On a grey, overcast April afternoon, the final rotary aircraft deployed as part of this year’s Air Combat Element (ACE), in support of Marine Rotational Force – Darwin 2017, pitched into Darwin, NT, Australia. The four MV-22B Ospreys from Marine Medium Tilt Rotor Squadron 268 (VMM-268) ”Red Dragons”, normally based at MCAS Kaneohe Bay, Hawaii, are part of Marine Aircraft Group 24 (MAG-24),  1 Marine Air Wing (1st MAW). This will be the first time VMM-268 have been deployed to Australia, having only reach Full Operating Capacity (FOC) with 12 aircraft in January this year. Another 12 are expected to be delivered by the end of 2018.


The first MV-22B from VMM-268 pitching into darwin.

The crews have flown the Ospreys to Australia from Hawaii, via Wake Island and Guam with the help of KC-130J refuellers from VMGR-152 “Sumo’s”, who themselves are based at MCAS Iwakuni, in Japan. With a total distance of about 10,000km (6000mi) flown, they have transited large expanses of open ocean over the last week and have finally arrived around the back of a cyclonic depression off the north coast of Australia.


Gear coming down.

The distinct rotor noise emanating from the Osprey, Super Cobras and Venoms, will again become familiar sounds around the top end of the Northern Territory as they operate to and from the RAAF Base.

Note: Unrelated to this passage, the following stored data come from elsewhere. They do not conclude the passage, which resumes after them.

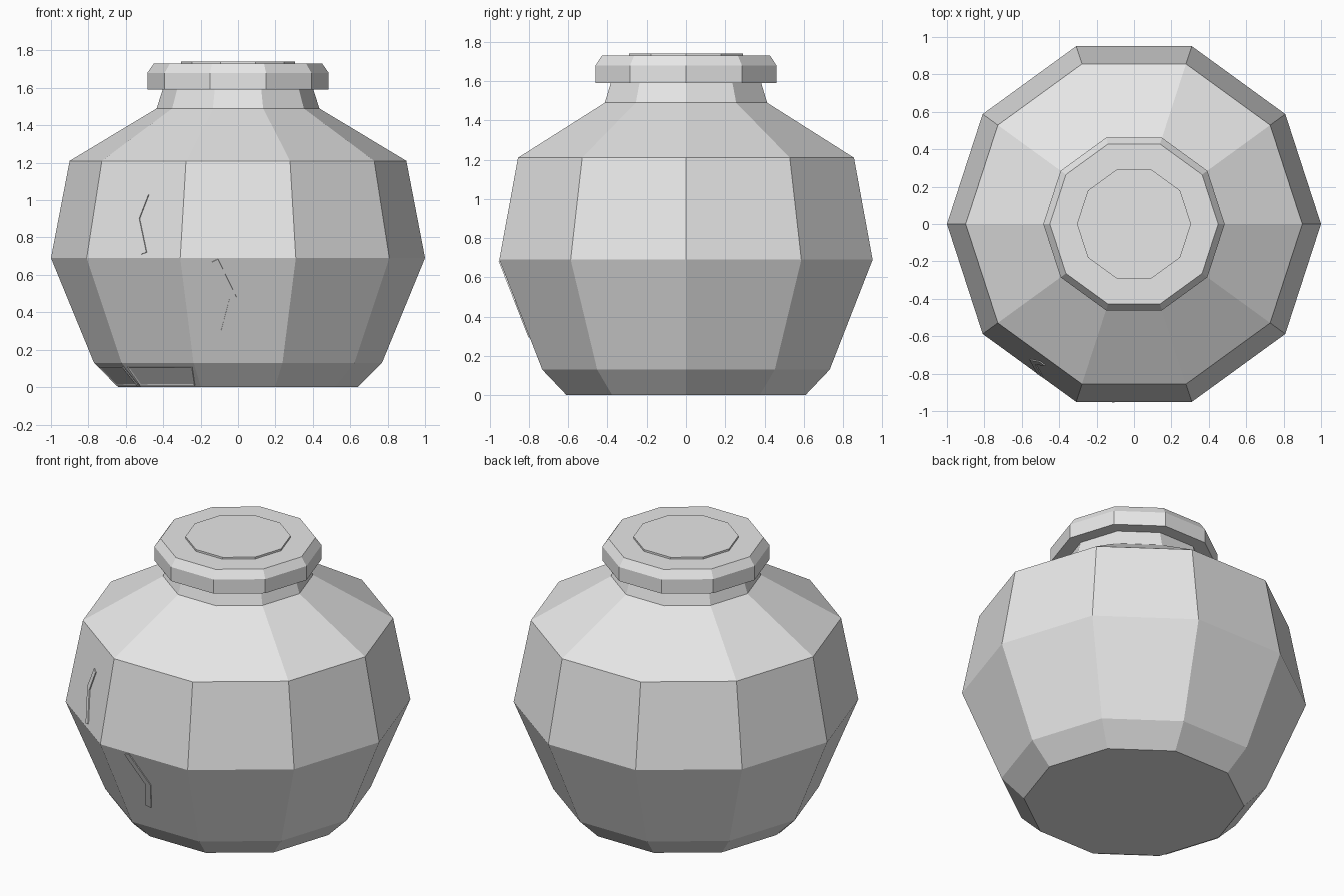
import bpy, bmesh
from math import cos, sin, pi, radians
from mathutils import Vector

cube = bpy.data.objects.get("Cube")
if cube:
    bpy.data.objects.remove(cube, do_unlink=True)

SIDES = 10
clay = bpy.data.materials.new("light_grey_clay")
clay.use_nodes = True
clay.diffuse_color = (0.8, 0.8, 0.8, 1)
clay.node_tree.nodes["Principled BSDF"].inputs["Base Color"].default_value = (0.8, 0.8, 0.8, 1)

# (radius, height) profile of the jar body and neck
BODY = [(0.64, 0), (0.77, 0.13), (1.0, 0.69), (0.9, 1.21), (0.435, 1.49), (0.4, 1.6)]
LID = [(0.485, 1.59), (0.485, 1.68), (0.45, 1.73)]
LID_DISC = [(0.305, 1.725), (0.305, 1.742)]


def add_object(name, bm):
    bmesh.ops.recalc_face_normals(bm, faces=bm.faces)
    mesh = bpy.data.meshes.new(name)
    bm.to_mesh(mesh)
    bm.free()
    mesh.materials.append(clay)
    obj = bpy.data.objects.new(name, mesh)
    bpy.context.collection.objects.link(obj)
    return obj


def lathe(name, profile):
    """Faceted, capped solid of revolution."""
    bm = bmesh.new()
    rings = [[bm.verts.new((r * cos(2 * pi * i / SIDES), r * sin(2 * pi * i / SIDES), z))
              for i in range(SIDES)] for r, z in profile]
    for low, high in zip(rings, rings[1:]):
        for i in range(SIDES):
            j = (i + 1) % SIDES
            bm.faces.new((low[i], low[j], high[j], high[i]))
    bm.faces.new(rings[0])
    bm.faces.new(rings[-1])
    return add_object(name, bm)


def plate(name, band, facing, outline, lift=0.006, rim=0):
    """Thin raised plate on one body facet, from an outline in x and z."""
    (r0, z0), (r1, z1) = BODY[band], BODY[band + 1]
    a = radians(facing)
    slope = (r1 - r0) * cos(pi / SIDES) / (z1 - z0)
    normal = Vector((cos(a), sin(a), -slope)).normalized()
    bm = bmesh.new()
    back, front = [], []
    for x, z in outline:
        apothem = r0 * cos(pi / SIDES) + slope * (z - z0)
        p = Vector((x, (apothem - x * cos(a)) / sin(a), z))
        back.append(bm.verts.new(p - normal * 0.003))
        front.append(bm.verts.new(p + normal * lift))
    n = len(outline)
    bm.faces.new(back)
    top = bm.faces.new(front)
    for i in range(n):
        j = (i + 1) % n
        bm.faces.new((back[i], back[j], front[j], front[i]))
    bmesh.ops.recalc_face_normals(bm, faces=bm.faces)
    if rim:
        bmesh.ops.inset_region(bm, faces=[top], thickness=rim, depth=-0.004)
    return add_object(name, bm)


# Jar, lid and raised disc
lathe("jar_body", BODY)
lathe("lid", LID)
lathe("lid_disc", LID_DISC)

# Bent crack marks
plate("upper_crack", 2, 234, [(-0.5, 1.04), (-0.475, 1.03), (-0.525, 0.9),
                              (-0.487, 0.72), (-0.515, 0.71), (-0.555, 0.91)])
plate("lower_crack", 1, 270, [(-0.14, 0.67), (-0.107, 0.685), (-0.007, 0.48),
                              (-0.055, 0.295), (-0.09, 0.305), (-0.045, 0.475)])

# Framed panels around the foot
plate("foot_panel_front", 0, 234, [(-0.59, 0.11), (-0.245, 0.11), (-0.23, 0.01), (-0.52, 0.01)], rim=0.012)
plate("foot_panel_side", 0, 198, [(-0.74, 0.11), (-0.615, 0.11), (-0.535, 0.01), (-0.645, 0.01)], rim=0.012)
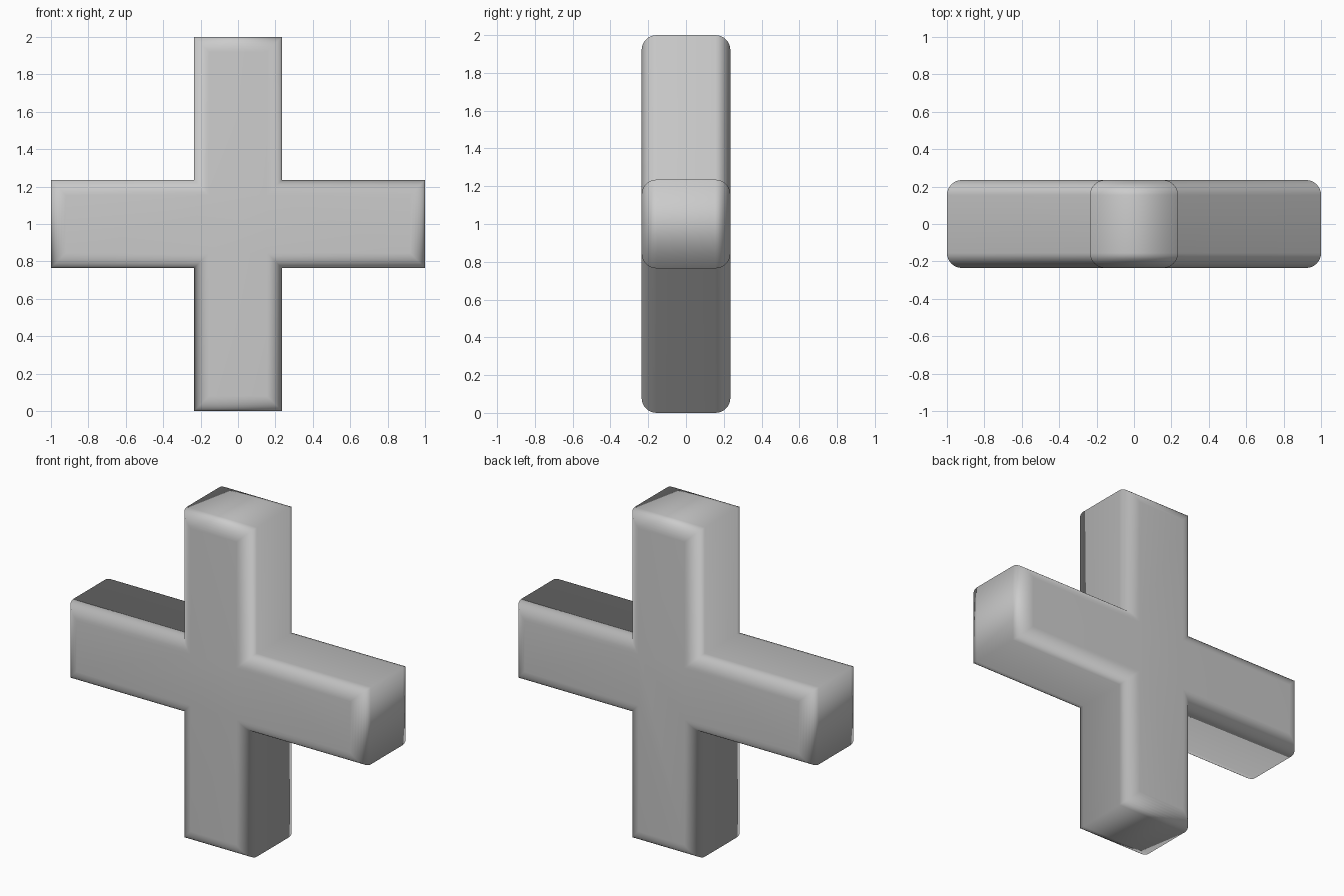
import bpy, bmesh
from math import sin, cos, pi

if "Cube" in bpy.data.objects:
    bpy.data.objects.remove(bpy.data.objects["Cube"])

W, R, SEG = 0.235, 0.08, 8   # half thickness, rim radius, rim segments


def cross_outline(inset):
    """Plus-shaped outline, moved inwards by inset."""
    a, w = 1 - inset, W - inset
    pts = [(w, w), (w, a), (-w, a)]
    out = []
    for _ in range(4):
        out += pts
        pts = [(-z, x) for x, z in pts]
    return out


bm = bmesh.new()

# Rounded rim at the front and back, straight sides between
steps = [pi / 2 * i / SEG for i in range(SEG + 1)]
front = [(-(W - R) - R * cos(t), R * (1 - sin(t))) for t in steps]
section = front + [(-y, d) for y, d in reversed(front)]
rings = [[bm.verts.new((x, y, z + 1)) for x, z in cross_outline(d)]
         for y, d in section]
for a, b in zip(rings, rings[1:]):
    n = len(a)
    for i in range(n):
        j = (i + 1) % n
        bm.faces.new((a[i], a[j], b[j], b[i]))

# Flat front and back faces
bm.faces.new(rings[0])
bm.faces.new(rings[-1])
bmesh.ops.remove_doubles(bm, verts=bm.verts, dist=1e-5)
bmesh.ops.recalc_face_normals(bm, faces=bm.faces)
for f in bm.faces:
    f.smooth = True

mesh = bpy.data.meshes.new("cross")
bm.to_mesh(mesh)
bm.free()
bpy.context.collection.objects.link(bpy.data.objects.new("cross", mesh))
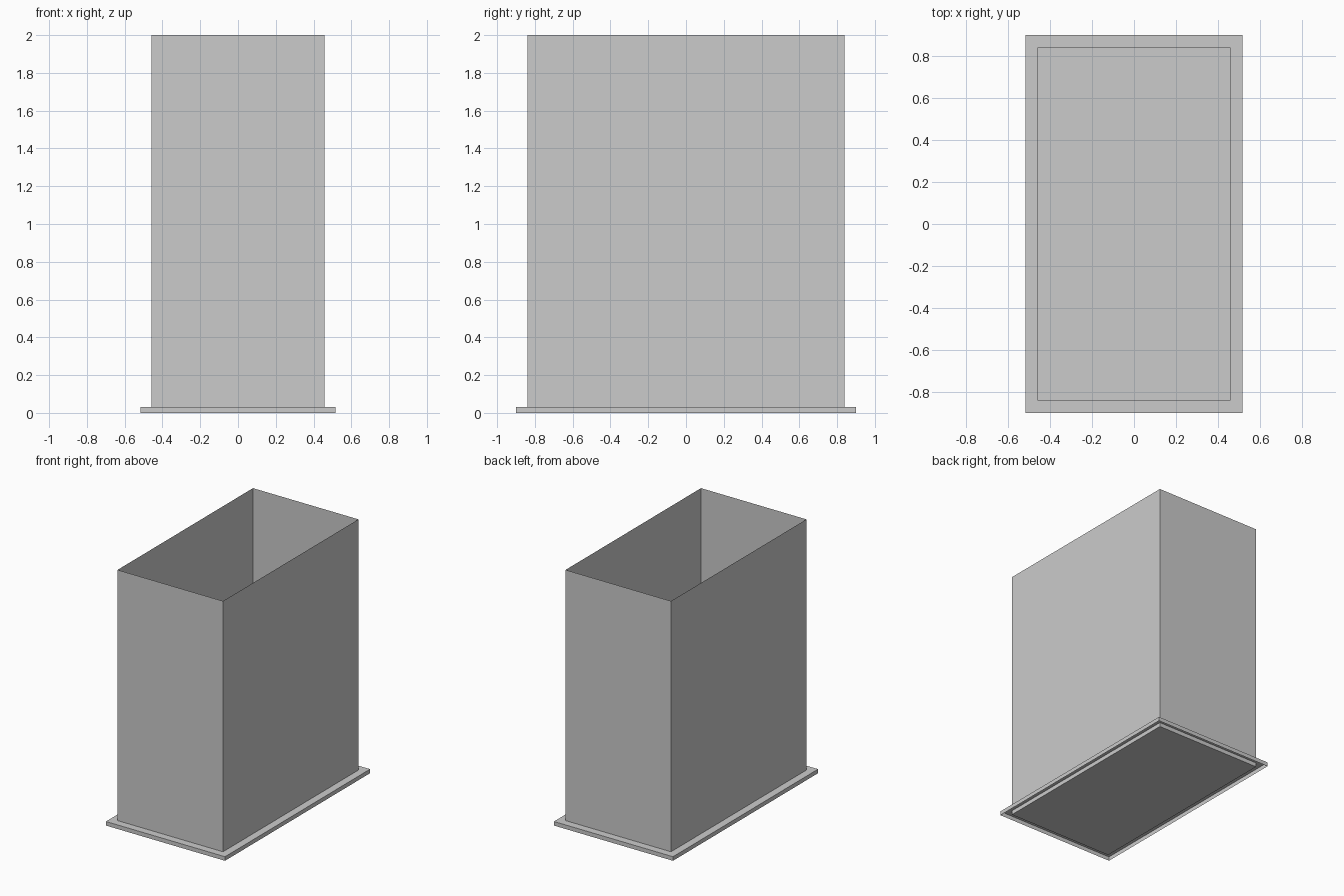
import bpy, bmesh

if "Cube" in bpy.data.objects:
    bpy.data.objects.remove(bpy.data.objects["Cube"])

def open_box(name, hx, hy, z0, z1):
    """Thin-walled box with a closed bottom and an open top."""
    bm = bmesh.new()
    base = bm.faces.new([bm.verts.new((sx * hx, sy * hy, z0))
                         for sx, sy in ((-1, -1), (-1, 1), (1, 1), (1, -1))])
    low = list(base.verts)
    top = [bm.verts.new((v.co.x, v.co.y, z1)) for v in low]
    for i in range(4):
        j = (i + 1) % 4
        bm.faces.new((low[j], low[i], top[i], top[j]))
    return finish(bm, name)

def flange(name, outer, inner, z0, z1):
    """Thin ledge with a skirt, open underneath."""
    bm = bmesh.new()
    signs = ((-1, -1), (1, -1), (1, 1), (-1, 1))
    rings = [[bm.verts.new((sx * hx, sy * hy, z)) for sx, sy in signs]
             for (hx, hy), z in ((outer, z0), (outer, z1), (inner, z1))]
    for a, b in zip(rings, rings[1:]):
        for i in range(4):
            j = (i + 1) % 4
            bm.faces.new((a[i], a[j], b[j], b[i]))
    return finish(bm, name)

def finish(bm, name):
    mesh = bpy.data.meshes.new(name)
    bm.to_mesh(mesh)
    bm.free()
    obj = bpy.data.objects.new(name, mesh)
    bpy.context.collection.objects.link(obj)
    return obj

# Tall open-topped container
open_box("bin_body", 0.458, 0.84, 0.0, 2.0)

# Hollow ledge around the foot
flange("base_flange", (0.517, 0.9), (0.458, 0.84), 0.0, 0.032)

Flying out to locations such as the Bradshaw Military Training area, less than an hours flight time for the Osprey, the MV-22’s are well suited for operations in Northern Australia. They have been to Darwin for short periods previously, but this is the first time they will spend such a long land based deployment in Australia.


Almost fully transitioned from forward to hover flight configuration.

With a range of over 1500km and a cruise speed of just over 500kmh, a crew of 3 plus up to 24 troops, they will be one of the largest and fastest operators during this marine rotation.


Short final runway 11 – Darwin.

They are unique in that they can provide a high speed ‘force connection’ capability, linking forward operating bases to staging landing sites or specific field locations of ground elements, in a very short time. Air to air refuelling capability expands the operating range while high speed reduces the deployment time into the battle space, giving an edge to troop insertion missions. The MV-22 can perform troop insertion and extraction even where a landing is not practical. In the case during the Northern Territory’s dusty dry season, it can also perform restricted visibility landings landings employing a hover type approach from 50 ft into a vertical landing.


A supporting KC-135J Hercules from VMGR-152 – motto “Ichi Go Ni”


Another supporting KC-135J “Sumo”

This now brings the total Aviation Combat Element (ACE) to 13 aircraft that will be stationed at R.A.A.F Base Darwin, including five AH-1W Super Cobras and four UH-1Y Venom helicopters from Marine Light Attack Attack Helicopter Squadron 367 (HMLA-367) “Scarface”. The HMLA-367 aircraft have been delivered from Hawaii by C-17 Globemaster III from Hickam AFB over the last few weeks with crews already beginning to familiarise themselves with the Darwin airspace.


AH-1W Super Cobra from HMLA-367


HMLA-367 UH-1Y Venom back into Darwin.

They have just arrived but ASO certainly looks forward to bringing you some more pics as the weeks progress, or if you can make your way to Darwin there will be plenty of opportunities to catch them airborne yourself.


My gear – Nikon D7100, 15-55mm, 50mm, 70-200mm and 200-500mm. Sandisk SDXC UHS-I memory cards.